Amplify addresses two key managerial questions: “Is my team adopting the new technology? Is the new technology delivering a measurable lift?”

Amplify will be unveiled at their May Unleash conference.

Artesian CEO Andrew Yates: Technological Disruption, AI, and Data Insights

Arti responds to

Artesian CEO Andrew Yates recently discussed Artesian Solutions with Sudipto Ghosh as part of the MarTech Interview Series. Artesian was founded to help resolve the disparity between B2B buyer and seller tools. “We saw that businesses had transformed the way they buy, but that sellers had not adapted. This mismatch led us to create a vision of better B2B sales engagement that is customer-centric at its heart, and to develop the world’s most powerful customer intelligence application to support it.”

Yates described technology as “the biggest disruptive force in the world” and his entrepreneurship as “a desire to disrupt the status quo, solve problems, remove complexity and make a difference.” He sees Artesian Solutions as a “disruptive force for good in our sector, providing engagement smarts for companies and markets in the same way that LinkedIn has done for people insights.”

Artesian is incorporating new AI technologies into its platform including the Arti chatbot based upon IBM Watson. As they are doing so, they are repositioning from Social Selling to “A.I.-powered sales intelligence.”

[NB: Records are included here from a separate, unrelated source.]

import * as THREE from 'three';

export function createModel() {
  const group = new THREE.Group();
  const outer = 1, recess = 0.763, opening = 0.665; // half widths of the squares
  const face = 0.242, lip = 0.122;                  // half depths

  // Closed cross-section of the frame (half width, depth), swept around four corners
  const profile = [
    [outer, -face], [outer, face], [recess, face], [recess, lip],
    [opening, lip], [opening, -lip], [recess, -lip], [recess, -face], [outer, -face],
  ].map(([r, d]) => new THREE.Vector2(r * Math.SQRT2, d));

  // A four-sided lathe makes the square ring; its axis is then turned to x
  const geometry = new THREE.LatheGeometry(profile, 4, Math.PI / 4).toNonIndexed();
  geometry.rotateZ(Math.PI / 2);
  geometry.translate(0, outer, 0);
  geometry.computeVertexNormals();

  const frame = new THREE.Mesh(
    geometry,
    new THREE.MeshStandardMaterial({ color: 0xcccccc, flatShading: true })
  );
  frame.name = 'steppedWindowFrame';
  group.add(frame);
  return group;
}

Yates warns that businesses look for CRM platforms to help customer facing departments build customer-centric businesses and a full customer view. Often, though, they become frustrated when CRMs do not provide the desired customer experience and engagement. But CRMs are only as good as the data entered into them and are subject to ongoing data decay. Further compounding this issue is

“the sheer volume of data businesses need to grapple with. Often unstructured, this data is increasingly hard to find, rationalize and interpret. Inaccurate or out-of-date data has several inevitable consequences. Take-up and enthusiasm for CRM input wanes as the volume of data increases, and time spent just keeping up-to-date with existing customer data impacts negatively on time spent researching and acquiring new ones. Opportunities to respond to real-time customer news and market insight are missed, and customers looking for instant action and results are left disappointed. Likewise, deals are lost through mistakes, and errors in messaging and targeting become more frequent. Forecasting accuracy diminishes as emerging trends go unnoticed.”

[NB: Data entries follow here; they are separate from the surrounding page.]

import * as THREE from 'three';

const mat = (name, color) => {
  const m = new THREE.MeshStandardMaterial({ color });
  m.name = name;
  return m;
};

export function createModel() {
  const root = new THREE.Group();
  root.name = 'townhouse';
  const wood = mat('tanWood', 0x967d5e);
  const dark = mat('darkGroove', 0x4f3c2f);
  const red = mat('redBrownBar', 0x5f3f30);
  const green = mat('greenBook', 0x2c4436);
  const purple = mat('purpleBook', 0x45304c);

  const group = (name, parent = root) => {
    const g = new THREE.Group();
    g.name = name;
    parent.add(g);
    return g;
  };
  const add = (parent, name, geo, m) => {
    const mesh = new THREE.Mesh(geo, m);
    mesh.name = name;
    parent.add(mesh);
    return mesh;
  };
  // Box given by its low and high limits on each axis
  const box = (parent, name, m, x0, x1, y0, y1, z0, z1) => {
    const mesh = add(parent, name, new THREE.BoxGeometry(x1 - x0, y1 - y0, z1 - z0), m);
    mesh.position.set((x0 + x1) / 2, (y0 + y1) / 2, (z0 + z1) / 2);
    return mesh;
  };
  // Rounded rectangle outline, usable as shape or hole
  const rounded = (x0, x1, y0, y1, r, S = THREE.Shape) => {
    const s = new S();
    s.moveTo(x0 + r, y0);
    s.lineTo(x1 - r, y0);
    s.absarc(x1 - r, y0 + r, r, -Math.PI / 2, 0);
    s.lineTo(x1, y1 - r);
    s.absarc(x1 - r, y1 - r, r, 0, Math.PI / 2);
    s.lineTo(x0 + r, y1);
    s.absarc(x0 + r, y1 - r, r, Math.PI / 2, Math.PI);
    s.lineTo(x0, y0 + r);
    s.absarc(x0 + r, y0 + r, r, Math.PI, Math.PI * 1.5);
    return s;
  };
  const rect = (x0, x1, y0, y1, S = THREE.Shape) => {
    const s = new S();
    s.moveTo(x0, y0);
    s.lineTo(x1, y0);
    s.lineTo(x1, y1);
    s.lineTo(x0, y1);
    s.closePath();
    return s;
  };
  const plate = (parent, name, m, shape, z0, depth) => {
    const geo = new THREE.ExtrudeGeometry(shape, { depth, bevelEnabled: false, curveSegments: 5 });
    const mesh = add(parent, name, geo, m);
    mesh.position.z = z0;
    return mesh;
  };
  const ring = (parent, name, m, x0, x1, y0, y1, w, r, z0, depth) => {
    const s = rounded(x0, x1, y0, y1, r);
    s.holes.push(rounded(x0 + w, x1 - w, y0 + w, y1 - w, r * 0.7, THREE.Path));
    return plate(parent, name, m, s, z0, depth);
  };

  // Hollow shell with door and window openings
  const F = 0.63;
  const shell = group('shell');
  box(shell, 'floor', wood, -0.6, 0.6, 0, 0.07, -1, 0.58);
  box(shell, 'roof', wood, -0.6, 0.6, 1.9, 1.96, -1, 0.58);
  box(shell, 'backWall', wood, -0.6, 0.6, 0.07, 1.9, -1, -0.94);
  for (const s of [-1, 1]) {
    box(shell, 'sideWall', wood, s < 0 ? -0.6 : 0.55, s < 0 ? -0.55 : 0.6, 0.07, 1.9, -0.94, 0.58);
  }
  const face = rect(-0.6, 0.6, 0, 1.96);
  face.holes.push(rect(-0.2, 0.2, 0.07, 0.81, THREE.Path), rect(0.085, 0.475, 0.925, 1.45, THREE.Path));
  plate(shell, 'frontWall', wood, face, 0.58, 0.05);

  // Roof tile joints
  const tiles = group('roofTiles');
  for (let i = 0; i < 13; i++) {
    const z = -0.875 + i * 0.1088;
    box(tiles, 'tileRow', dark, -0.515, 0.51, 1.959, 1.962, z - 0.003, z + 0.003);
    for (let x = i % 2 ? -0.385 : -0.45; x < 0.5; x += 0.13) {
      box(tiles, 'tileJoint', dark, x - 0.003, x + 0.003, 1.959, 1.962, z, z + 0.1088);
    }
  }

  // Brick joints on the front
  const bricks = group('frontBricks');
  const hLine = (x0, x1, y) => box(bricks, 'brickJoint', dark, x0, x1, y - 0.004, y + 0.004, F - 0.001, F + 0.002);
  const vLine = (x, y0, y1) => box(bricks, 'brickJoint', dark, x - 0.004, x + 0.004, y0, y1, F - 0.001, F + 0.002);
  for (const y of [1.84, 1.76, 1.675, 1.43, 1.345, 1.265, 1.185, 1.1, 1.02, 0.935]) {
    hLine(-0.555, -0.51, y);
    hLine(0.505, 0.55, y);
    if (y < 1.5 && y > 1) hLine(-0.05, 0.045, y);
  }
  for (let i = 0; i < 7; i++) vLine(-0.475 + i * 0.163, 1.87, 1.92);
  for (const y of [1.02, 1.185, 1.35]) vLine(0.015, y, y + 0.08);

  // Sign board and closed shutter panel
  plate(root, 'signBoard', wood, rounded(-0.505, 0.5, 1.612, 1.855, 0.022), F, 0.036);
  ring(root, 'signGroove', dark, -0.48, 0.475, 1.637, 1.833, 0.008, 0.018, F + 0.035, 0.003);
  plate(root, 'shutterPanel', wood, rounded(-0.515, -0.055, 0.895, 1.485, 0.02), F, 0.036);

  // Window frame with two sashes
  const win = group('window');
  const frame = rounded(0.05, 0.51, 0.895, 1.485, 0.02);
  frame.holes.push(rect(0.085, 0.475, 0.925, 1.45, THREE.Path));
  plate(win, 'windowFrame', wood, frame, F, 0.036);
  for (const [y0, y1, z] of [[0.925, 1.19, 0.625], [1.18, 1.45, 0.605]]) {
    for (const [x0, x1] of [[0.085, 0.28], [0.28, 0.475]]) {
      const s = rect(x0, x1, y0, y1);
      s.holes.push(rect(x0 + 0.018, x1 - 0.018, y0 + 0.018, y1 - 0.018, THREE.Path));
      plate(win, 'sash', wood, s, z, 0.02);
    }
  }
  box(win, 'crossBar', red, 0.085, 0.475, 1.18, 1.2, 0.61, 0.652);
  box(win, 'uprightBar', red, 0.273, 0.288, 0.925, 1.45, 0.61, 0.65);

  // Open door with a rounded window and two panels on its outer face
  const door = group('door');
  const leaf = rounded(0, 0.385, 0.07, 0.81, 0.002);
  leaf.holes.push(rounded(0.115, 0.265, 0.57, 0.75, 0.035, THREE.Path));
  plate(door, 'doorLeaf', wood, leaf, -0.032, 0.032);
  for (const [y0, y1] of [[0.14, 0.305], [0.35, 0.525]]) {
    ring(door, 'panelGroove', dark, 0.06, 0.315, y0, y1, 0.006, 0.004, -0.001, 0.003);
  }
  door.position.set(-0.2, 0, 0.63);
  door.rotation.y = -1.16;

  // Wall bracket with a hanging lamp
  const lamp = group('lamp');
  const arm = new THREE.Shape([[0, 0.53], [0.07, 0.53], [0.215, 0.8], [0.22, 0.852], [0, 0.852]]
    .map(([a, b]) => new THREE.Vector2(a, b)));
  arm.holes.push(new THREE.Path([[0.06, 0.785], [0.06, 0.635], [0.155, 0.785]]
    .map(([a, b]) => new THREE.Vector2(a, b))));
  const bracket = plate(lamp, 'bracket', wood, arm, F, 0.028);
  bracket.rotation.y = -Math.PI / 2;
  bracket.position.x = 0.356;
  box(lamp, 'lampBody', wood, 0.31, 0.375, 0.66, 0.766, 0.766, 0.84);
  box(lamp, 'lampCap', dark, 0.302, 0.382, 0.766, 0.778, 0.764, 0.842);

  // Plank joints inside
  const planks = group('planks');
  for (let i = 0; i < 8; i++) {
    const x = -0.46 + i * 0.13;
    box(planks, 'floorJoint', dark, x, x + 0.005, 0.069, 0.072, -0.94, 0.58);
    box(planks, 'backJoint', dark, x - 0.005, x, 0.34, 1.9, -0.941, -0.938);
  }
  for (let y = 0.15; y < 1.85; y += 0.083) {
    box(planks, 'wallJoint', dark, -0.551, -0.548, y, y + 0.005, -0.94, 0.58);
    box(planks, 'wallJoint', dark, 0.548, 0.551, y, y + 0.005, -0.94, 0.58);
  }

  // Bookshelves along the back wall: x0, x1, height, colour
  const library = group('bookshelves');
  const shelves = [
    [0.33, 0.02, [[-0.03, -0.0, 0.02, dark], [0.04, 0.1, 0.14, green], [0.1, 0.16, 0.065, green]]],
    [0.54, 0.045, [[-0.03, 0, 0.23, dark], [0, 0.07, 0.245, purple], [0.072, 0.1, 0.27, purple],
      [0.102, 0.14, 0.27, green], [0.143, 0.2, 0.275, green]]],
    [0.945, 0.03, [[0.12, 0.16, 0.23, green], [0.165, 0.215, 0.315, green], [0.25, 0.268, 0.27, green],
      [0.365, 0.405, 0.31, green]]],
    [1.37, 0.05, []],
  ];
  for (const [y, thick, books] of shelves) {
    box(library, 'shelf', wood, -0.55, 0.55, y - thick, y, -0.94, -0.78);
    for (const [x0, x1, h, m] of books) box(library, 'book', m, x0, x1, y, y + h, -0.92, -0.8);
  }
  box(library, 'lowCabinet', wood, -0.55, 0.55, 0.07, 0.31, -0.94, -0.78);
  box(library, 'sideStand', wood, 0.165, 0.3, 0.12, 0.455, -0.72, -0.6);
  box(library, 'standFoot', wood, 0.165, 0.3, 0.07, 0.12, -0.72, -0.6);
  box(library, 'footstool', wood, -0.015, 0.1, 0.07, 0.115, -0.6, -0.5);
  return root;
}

Yates recommends working with a data partner that provides a full view of customers and contacts, including contextualized customer insight; news, market trends and social media monitoring; real-time intelligence; and single sourced company and contact profiles with “social profiles, opinions, and expectations.”

Full Interview